══ Input records ══
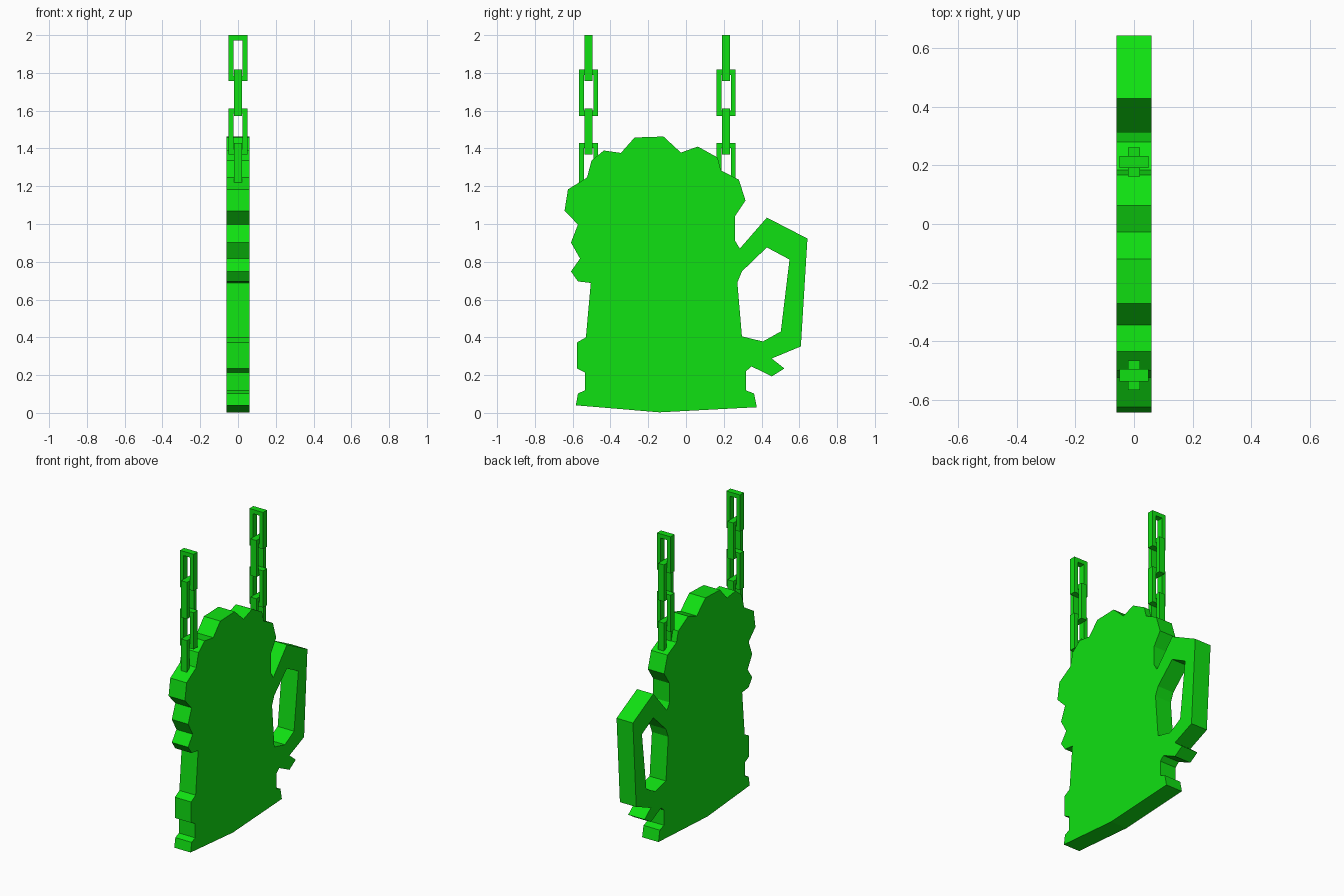
import bpy
import bmesh
from math import pi
from mathutils import Matrix, Vector

default_cube = bpy.data.objects.get("Cube")
if default_cube:
    bpy.data.objects.remove(default_cube, do_unlink=True)

# One bright green for the whole ornament
GREEN = (0.005, 0.75, 0.006, 1.0)
green = bpy.data.materials.new("bright green")
green.use_nodes = True
green.diffuse_color = GREEN
green.node_tree.nodes["Principled BSDF"].inputs["Base Color"].default_value = GREEN


def flat_plate(name, loops, thickness, location=(0, 0, 0), turn=0.0):
    """Extrude (y, z) loops along x; loops after the first are holes."""
    bm = bmesh.new()
    edges = []
    for loop in loops:
        verts = [bm.verts.new((-thickness / 2, y, z)) for y, z in loop]
        for i, vert in enumerate(verts):
            edges.append(bm.edges.new((verts[i - 1], vert)))
    bmesh.ops.triangle_fill(bm, edges=edges, use_beauty=True, use_dissolve=False)
    result = bmesh.ops.extrude_face_region(bm, geom=bm.faces[:])
    moved = [g for g in result["geom"] if isinstance(g, bmesh.types.BMVert)]
    bmesh.ops.translate(bm, verts=moved, vec=Vector((thickness, 0, 0)))
    bmesh.ops.recalc_face_normals(bm, faces=bm.faces[:])
    bm.transform(Matrix.Rotation(turn, 4, "Z"))
    mesh = bpy.data.meshes.new(name)
    bm.to_mesh(mesh)
    bm.free()
    mesh.materials.append(green)
    obj = bpy.data.objects.new(name, mesh)
    obj.location = location
    bpy.context.collection.objects.link(obj)
    return obj


def rectangle(half_width, half_height):
    return [(-half_width, -half_height), (half_width, -half_height),
            (half_width, half_height), (-half_width, half_height)]


# Mug silhouette, counter-clockwise from the front bottom corner
base = [(-.583, .04), (-.14, .003), (.375, .03), (.36, .103),
        (.317, .119), (.317, .22), (.347, .246)]
handle_outer = [(.454, .193), (.521, .235), (.454, .288), (.608, .352),
                (.643, .923), (.428, 1.034), (.285, .87)]
foam_back = [(.259, .913), (.259, 1.04), (.315, 1.124), (.28, 1.235),
             (.185, 1.283), (.167, 1.352)]
foam_top = [(.063, 1.41), (-.027, 1.378), (-.119, 1.463), (-.272, 1.458),
            (-.345, 1.376), (-.435, 1.389), (-.5, 1.336), (-.524, 1.246)]
foam_front = [(-.625, 1.183), (-.643, 1.07), (-.572, .997), (-.609, .902),
              (-.561, .817), (-.609, .749), (-.572, .696), (-.504, .688)]
front_bands = [(-.53, .4), (-.577, .373), (-.577, .235), (-.535, .214),
               (-.535, .119), (-.572, .103)]
handle_hole = [(.428, .876), (.548, .812), (.502, .431), (.407, .378),
               (.296, .405), (.272, .69), (.296, .749)]
silhouette = base + handle_outer + foam_back + foam_top + foam_front + front_bands
flat_plate("mug_body", [silhouette, handle_hole], 0.12)

# Two hanging chains; alternate links are turned a quarter
LINK_HALF_HEIGHT = 0.122
link_loops = [rectangle(0.05, LINK_HALF_HEIGHT),
              rectangle(0.025, LINK_HALF_HEIGHT - 0.028)]
link_tops = [2.0, 1.817, 1.612, 1.43]
for side, chain_y in (("front", -0.516), ("back", 0.212)):
    for index, top in enumerate(link_tops):
        flat_plate(f"{side}_chain_link_{index + 1}", link_loops, 0.042,
                   location=(0, chain_y, top - LINK_HALF_HEIGHT),
                   turn=pi / 2 if index % 2 == 0 else 0.0)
═══
What is being asked
Looking at the data above, write out exactly the lines that start at the one containing "mesh.materials.append(green)" and end at the one containing "(.643, .923), (.428, 1.034), (.285, .87)]"; include both and nothing beyond.

Task output
    mesh.materials.append(green)
    obj = bpy.data.objects.new(name, mesh)
    obj.location = location
    bpy.context.collection.objects.link(obj)
    return obj


def rectangle(half_width, half_height):
    return [(-half_width, -half_height), (half_width, -half_height),
            (half_width, half_height), (-half_width, half_height)]


# Mug silhouette, counter-clockwise from the front bottom corner
base = [(-.583, .04), (-.14, .003), (.375, .03), (.36, .103),
        (.317, .119), (.317, .22), (.347, .246)]
handle_outer = [(.454, .193), (.521, .235), (.454, .288), (.608, .352),
                (.643, .923), (.428, 1.034), (.285, .87)]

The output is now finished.